A dramatic fall in the euro has created an opportunity for European manufacturers to enjoy cheap production costs at the bases from which they can supply world markets. But after months of sharp shifts in foreign currencies, many of these companies are simultaneously reworking strategy in the hope that by the time of the next sudden tilt they will be operating in more diverse local markets around the world. Sweden's Volvo Cars is one such firm embracing regionalisation. Last month it announced plans to build a $500 million plant in the United States, looking past the dollar's current strength to build in a longer-term protection. "We're eliminating short-term currency fluctuations, which are never good for long-term commitment to customers in different regions, and we're creating a natural hedge," explained Volvo Chief Executive Hakan Samuelsson. "Natural hedges" occur when a business's structure protects it from exchange rate volatility, such as when suppliers, factories and customers operate in the same currency.
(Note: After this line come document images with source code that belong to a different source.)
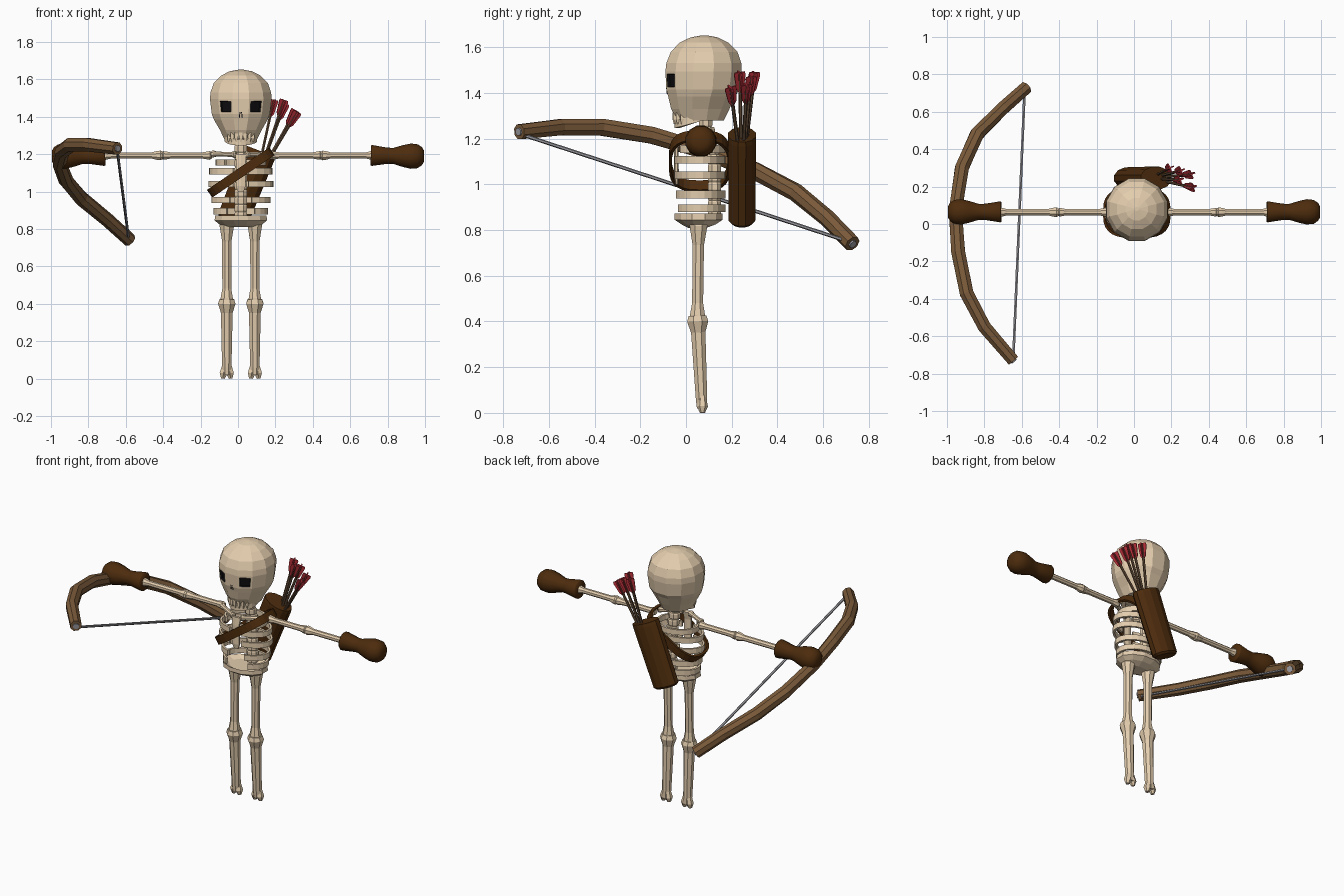
import bpy, bmesh
from math import sin, cos, pi, radians, copysign
from mathutils import Vector as V

cube = bpy.data.objects.get("Cube")
if cube:
    bpy.data.objects.remove(cube)


def material(name, rgb):
    m = bpy.data.materials.new(name)
    m.use_nodes = True
    m.diffuse_color = (*rgb, 1)
    m.node_tree.nodes["Principled BSDF"].inputs["Base Color"].default_value = (*rgb, 1)
    return m


BONE = material("bone", (0.77, 0.61, 0.42))
LEATHER = material("leather", (0.074, 0.025, 0.004))
WOOD = material("bow_wood", (0.2, 0.105, 0.043))
SHAFT = material("arrow_wood", (0.13, 0.075, 0.04))
RED = material("fletching_red", (0.45, 0.028, 0.04))
GREY = material("string_grey", (0.34, 0.34, 0.37))
BLACK = material("socket_black", (0.004, 0.004, 0.005))
CX, CY = 0.015, 0.06


def loft(name, rings, mat, loop=False, smooth=False):
    """Skin a list of equal-sized rings, capped unless the rings form a loop."""
    bm = bmesh.new()
    vs = [[bm.verts.new(p) for p in r] for r in rings]
    n = len(rings[0])
    pairs = list(zip(vs, vs[1:])) + ([(vs[-1], vs[0])] if loop else [])
    for a, b in pairs:
        for i in range(n):
            j = (i + 1) % n
            bm.faces.new((a[i], a[j], b[j], b[i]))
    if not loop:
        bm.faces.new(vs[0])
        bm.faces.new(vs[-1])
    bmesh.ops.recalc_face_normals(bm, faces=bm.faces)
    me = bpy.data.meshes.new(name)
    bm.to_mesh(me)
    bm.free()
    me.materials.append(mat)
    ob = bpy.data.objects.new(name, me)
    bpy.context.collection.objects.link(ob)
    if smooth:
        me.shade_smooth()
    return ob


def tube(name, pts, radii, mat, sides=8, flat=1.0, turn=0.0, smooth=False):
    """Sweep a polygon along a path; flat squashes its second axis."""
    pts = [V(p) for p in pts]
    axis = (pts[-1] - pts[0]).normalized()
    ref = V((0, 1, 0)) if abs(axis.z) > 0.8 else V((0, 0, 1))
    rings = []
    for i, (p, r) in enumerate(zip(pts, radii)):
        t = (pts[min(i + 1, len(pts) - 1)] - pts[max(i - 1, 0)]).normalized()
        u = ref.cross(t).normalized()
        v = t.cross(u)
        u, v = u * cos(turn) + v * sin(turn), v * cos(turn) - u * sin(turn)
        angles = [2 * pi * (k + 0.5) / sides for k in range(sides)]
        rings.append([p + u * r * cos(a) + v * r * flat * sin(a) for a in angles])
    return loft(name, rings, mat, smooth=smooth)


def lathe(name, a, b, profile, mat, **kw):
    """Turned part from a to b; profile holds (fraction, radius)."""
    a, b = V(a), V(b)
    return tube(name, [a.lerp(b, t) for t, r in profile], [r for t, r in profile], mat, **kw)


def bone(name, a, b, shaft, knob):
    lathe(name, a, b, [(0, knob * 0.7), (0.04, knob), (0.1, knob * 0.9), (0.18, shaft),
                       (0.82, shaft), (0.9, knob * 0.9), (0.96, knob), (1, knob * 0.7)], BONE)


def band(name, z, rx, ry, height, thick, mat, gap=0, slope=0.0, steps=20, power=1.0):
    """Flat hoop round the body, open by gap degrees each side of the front; low power squares it."""
    up = V((-slope, 0, 1)).normalized() * height / 2
    rings = []
    for k in range(steps + (1 if gap else 0)):
        a = radians(gap + (360 - 2 * gap) * k / steps)
        sx, sy = (copysign(abs(w) ** power, w) for w in (sin(a), -cos(a)))
        o, i = (V((CX + (rx - d) * sx, CY + (ry - d) * sy, z + slope * (rx - d) * sx))
                for d in (0, thick))
        rings.append([o - up, o + up, i + up, i - up])
    return loft(name, rings, mat, loop=not gap)


def oval(z, rx, front, back, sides=12):
    k = 1 / cos(pi / sides)
    c, ry = (front + back) / 2, (back - front) / 2
    return [(CX + rx * k * sin(a), c - ry * k * cos(a), z)
            for a in (2 * pi * (i + 0.5) / sides for i in range(sides))]


# Skull with two inset eye sockets
skull = loft("skull", [oval(*r) for r in (
    (1.28, 0.088, -0.04, 0.165), (1.33, 0.112, -0.065, 0.19), (1.385, 0.144, -0.078, 0.215),
    (1.414, 0.155, -0.086, 0.233), (1.494, 0.165, -0.09, 0.243), (1.53, 0.162, -0.086, 0.242),
    (1.58, 0.145, -0.066, 0.225), (1.62, 0.105, -0.028, 0.185),
    (1.643, 0.06, 0.02, 0.14), (1.652, 0.012, 0.07, 0.09))], BONE)
skull.data.materials.append(BLACK)
bm = bmesh.new()
bm.from_mesh(skull.data)
eyes = [f for f in bm.faces if 1.43 < f.calc_center_median().z < 1.48
        and f.normal.y < -0.7 and 0.3 < abs(f.normal.x) < 0.7]
bmesh.ops.inset_individual(bm, faces=eyes, thickness=0.016)
for f in eyes:
    f.material_index = 1
bmesh.ops.inset_individual(bm, faces=eyes, thickness=0.003, depth=-0.012)
bm.to_mesh(skull.data)
bm.free()

# Nose slit, teeth and jaw
for s in (-1, 1):
    lathe("nose_slit", (CX + s * 0.004, -0.085, 1.425), (CX + s * 0.008, -0.081, 1.395),
          [(0, 0.003), (1, 0.004)], BLACK, sides=4)
for k in range(-3, 4):
    a = radians(k * 17)
    x, y = CX + 0.082 * sin(a), 0.04 - 0.09 * cos(a)
    lathe("tooth", (x, y, 1.315), (x, y, 1.265), [(0, 0.012), (0.6, 0.012), (1, 0.006)], BONE, sides=4)
jaw_rings = []
for k in range(13):
    a = radians(-100 + 200 * k / 12)
    z = 1.262 + 0.025 * (1 - cos(a))
    jaw_rings.append([(CX + r * sin(a), 0.045 - (r + 0.008) * cos(a), z + h)
                      for r, h in ((0.088, -0.016), (0.088, 0.016), (0.065, 0.016), (0.065, -0.016))])
loft("jaw", jaw_rings, BONE)

# Spine of stacked vertebrae, breastbone
for k in range(11):
    z = 0.85 + k * 0.04
    y = 0.125 - 0.0035 * max(0, k - 5) ** 1.5
    lathe("vertebra", (CX, y, z), (CX, y, z + 0.04),
          [(0, 0.033), (0.2, 0.037), (0.8, 0.037), (1, 0.033)], BONE, flat=0.85)
tube("breastbone", [(CX, -0.035, 1.2), (CX, -0.042, 1.15), (CX, -0.042, 1.03), (CX, -0.04, 1.0)],
     (0.035, 0.028, 0.03, 0.018), BONE, sides=6, flat=0.35)

# Ribs
for z, rx, gap in ((1.155, 0.135, 40), (1.108, 0.17, 14), (1.04, 0.175, 14), (0.955, 0.158, 22), (0.895, 0.145, 32)):
    band("rib", z, rx, 0.113, 0.034, 0.014, BONE, gap=gap)

# Pelvis
loft("pelvis", [oval(*r) for r in (
    (0.81, 0.085, 0.01, 0.09), (0.825, 0.115, -0.02, 0.13), (0.845, 0.14, -0.05, 0.16),
    (0.872, 0.138, -0.05, 0.16), (0.855, 0.1, -0.02, 0.13))], BONE)

# Limbs, collarbones and gloves
for s, side in ((1, "left"), (-1, "right")):
    lx = CX + s * 0.075
    lathe(side + "_thigh", (lx, 0.055, 0.845), (lx, 0.05, 0.4),
          [(0, 0.035), (0.06, 0.042), (0.25, 0.027), (0.82, 0.026), (0.94, 0.036), (1, 0.032)], BONE)
    lathe(side + "_shin", (lx, 0.05, 0.425), (lx, 0.07, 0.02),
          [(0, 0.042), (0.06, 0.05), (0.18, 0.034), (0.7, 0.029), (0.9, 0.027), (1, 0.024)], BONE)
    for d in (-1, 1):
        lathe(side + "_ankle_knob", (lx + d * 0.01, 0.072, 0.08), (lx + d * 0.021, 0.072, 0),
              [(0, 0.014), (0.65, 0.024), (1, 0.011)], BONE, sides=6)
    z = 1.193
    bone(side + "_collarbone", (CX + s * 0.025, -0.03, z + 0.005), (CX + s * 0.155, 0.04, z + 0.008), 0.014, 0.02)
    bone(side + "_upper_arm", (CX + s * 0.155, 0.063, z), (0.02 + s * 0.43, 0.063, z), 0.018, 0.025)
    bone(side + "_forearm", (0.02 + s * 0.42, 0.063, z), (s * 0.74, 0.063, z), 0.018, 0.028)
    lathe(side + "_glove", (s * 0.71, 0.065, z), (s * 0.995, 0.065, z - 0.005),
          [(0, 0.055), (0.02, 0.058), (0.3, 0.045), (0.42, 0.044), (0.6, 0.06), (0.75, 0.07),
           (0.88, 0.066), (0.96, 0.05), (1, 0.03)], LEATHER, sides=12, smooth=True)

# Bow, its string and end knots
bow = [(-0.578, 0.728, 0.74), (-0.70, 0.62, 0.85), (-0.84, 0.48, 0.965), (-0.92, 0.30, 1.06),
       (-0.955, 0.07, 1.15), (-0.94, -0.15, 1.215), (-0.895, -0.37, 1.25),
       (-0.80, -0.55, 1.25), (-0.645, -0.73, 1.23)]
tube("bow", bow, (0.037, 0.038, 0.04, 0.04, 0.038, 0.04, 0.04, 0.038, 0.035), WOOD)
tube("bow_string", [(-0.585, 0.71, 0.75), (-0.645, -0.71, 1.215)], (0.008, 0.008), GREY, sides=6)
for tip, near in ((bow[0], bow[1]), (bow[-1], bow[-2])):
    out = (V(tip) - V(near)).normalized()
    tube("string_knot", [V(tip) - out * 0.01, V(tip) + out * 0.007], (0.02, 0.018), GREY)

# Strap and quiver
band("strap", 1.102, 0.167, 0.135, 0.05, 0.012, LEATHER, slope=0.68, steps=28, power=0.7)
lathe("quiver", (-0.033, 0.245, 0.837), (0.118, 0.245, 1.217),
      [(0, 0.072), (0.03, 0.087), (0.95, 0.093), (1, 0.091), (1, 0.078), (0.93, 0.073)],
      LEATHER, sides=12, flat=0.69)

# Arrows with crossed vanes
for tip in ((0.19, 0.30, 1.485), (0.245, 0.235, 1.485), (0.315, 0.195, 1.42),
            (0.305, 0.265, 1.43), (0.25, 0.285, 1.465)):
    tip = V(tip)
    foot = V((0.09, 0.245, 1.12)).lerp(V((tip.x, tip.y, 1.12)), 0.2)
    tube("arrow_shaft", [foot, tip], (0.008, 0.008), SHAFT, sides=6)
    d = (tip - foot).normalized()
    for k in (0, 1):
        tube("arrow_vane", [tip - d * 0.088, tip - d * 0.07, tip - d * 0.005, tip + d * 0.006],
             (0.009, 0.025, 0.037, 0.033), RED, sides=4, flat=0.14, turn=0.4 + k * pi / 2)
That kind of model is typical for makers of perishable food and drinks that need production bases close to their delivery addresses, but it's less common for manufacturers of more durable goods like automobiles, electronics or clothing that often prioritise cheap labour and economies of scale - at least until recently. In recent months their model has been challenged by big moves in the euro and the dollar as the European Union and the United States' economic outlooks diverged sharply. Last October the U.S. Federal Reserve announced it would halt the massive bond-buying programme launched five years ago to prop up its battered financial system, because an economic recovery was on track. But in January the European Central Bank kicked off its own programme of so-called quantitative easing in an attempt to revitalise the zone's moribund economy. As a result the dollar and euro currencies sharply diverged too, and in the last nine months the cost of hedging against future volatility between them has roughly tripled. While that means far more players in the $5 trillion a day market have been actively guarding against swings in currencies, it also shows it is three times more expensive to do so.
About the author
Research Associate at Center for Islam and Global Affairs (CIGA) at Istanbul Sabahattin Zaim University